### Task prompt
Please set down the data word for word; images do not go in the copy.

### Pictures paired with source code
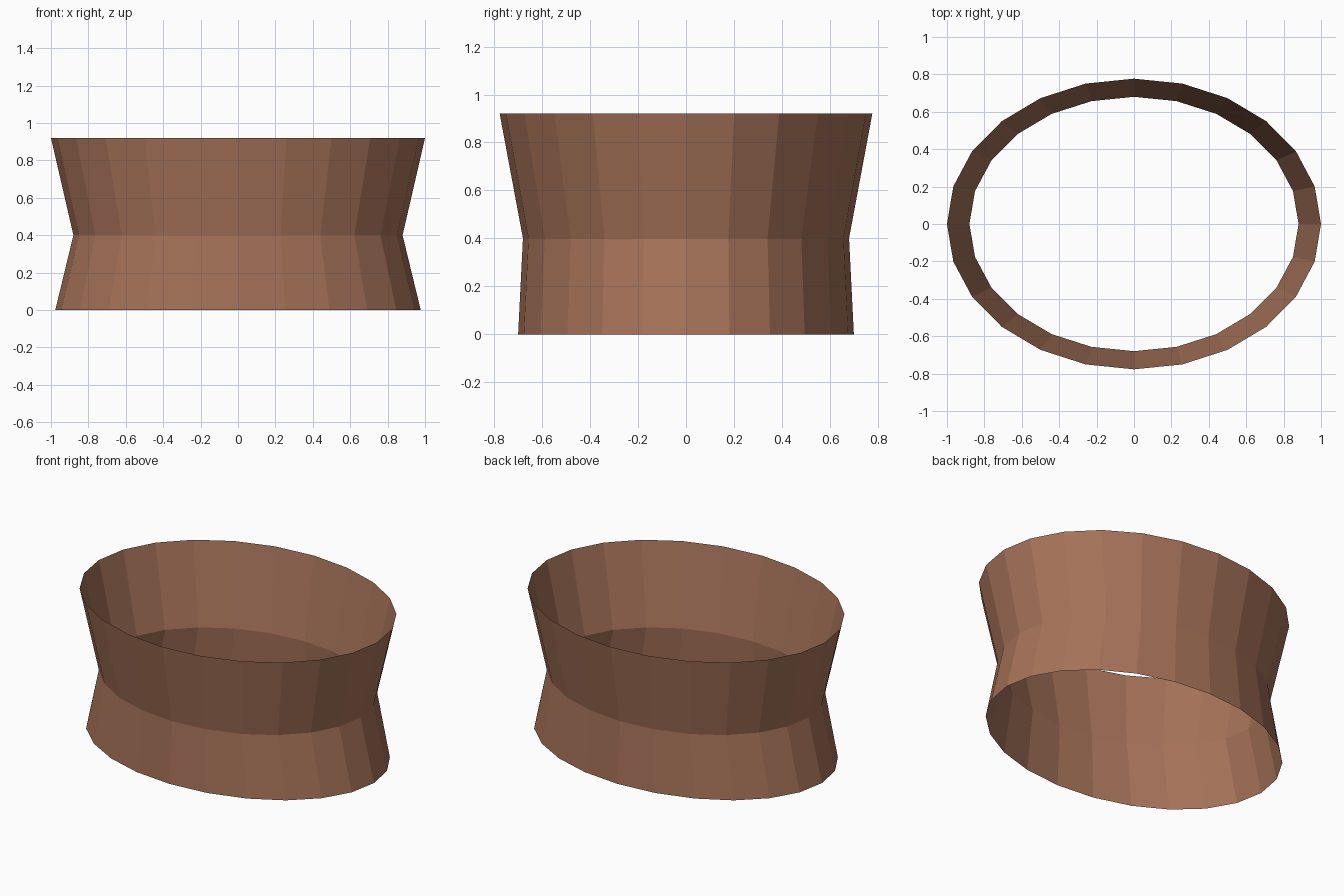
import bpy
import bmesh
from math import cos, sin, tau

cube = bpy.data.objects.get("Cube")
if cube:
    bpy.data.objects.remove(cube, do_unlink=True)

SIDES = 24
# Oval rings from bottom to top: x radius, y radius, height
RINGS = [(0.977, 0.70, 0.0), (0.88, 0.68, 0.40), (1.0, 0.777, 0.92)]

# Brown material
brown = bpy.data.materials.new("warm_brown")
colour = (0.38, 0.17, 0.10, 1.0)
brown.use_nodes = True
brown.diffuse_color = colour
shader = next(n for n in brown.node_tree.nodes if n.type == "BSDF_PRINCIPLED")
shader.inputs["Base Color"].default_value = colour

# Open, pinched oval band with flat facets
bm = bmesh.new()
loops = [[bm.verts.new((rx * cos(tau * i / SIDES), ry * sin(tau * i / SIDES), z))
          for i in range(SIDES)] for rx, ry, z in RINGS]
for low, high in zip(loops, loops[1:]):
    for i in range(SIDES):
        j = (i + 1) % SIDES
        bm.faces.new((low[i], low[j], high[j], high[i]))

mesh = bpy.data.meshes.new("oval_band")
bm.to_mesh(mesh)
bm.free()
mesh.materials.append(brown)
band = bpy.data.objects.new("oval_band", mesh)
bpy.context.collection.objects.link(band)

### Solution for this problem
import bpy
import bmesh
from math import cos, sin, tau

cube = bpy.data.objects.get("Cube")
if cube:
    bpy.data.objects.remove(cube, do_unlink=True)

SIDES = 24
# Oval rings from bottom to top: x radius, y radius, height
RINGS = [(0.977, 0.70, 0.0), (0.88, 0.68, 0.40), (1.0, 0.777, 0.92)]

# Brown material
brown = bpy.data.materials.new("warm_brown")
colour = (0.38, 0.17, 0.10, 1.0)
brown.use_nodes = True
brown.diffuse_color = colour
shader = next(n for n in brown.node_tree.nodes if n.type == "BSDF_PRINCIPLED")
shader.inputs["Base Color"].default_value = colour

# Open, pinched oval band with flat facets
bm = bmesh.new()
loops = [[bm.verts.new((rx * cos(tau * i / SIDES), ry * sin(tau * i / SIDES), z))
          for i in range(SIDES)] for rx, ry, z in RINGS]
for low, high in zip(loops, loops[1:]):
    for i in range(SIDES):
        j = (i + 1) % SIDES
        bm.faces.new((low[i], low[j], high[j], high[i]))

mesh = bpy.data.meshes.new("oval_band")
bm.to_mesh(mesh)
bm.free()
mesh.materials.append(brown)
band = bpy.data.objects.new("oval_band", mesh)
bpy.context.collection.objects.link(band)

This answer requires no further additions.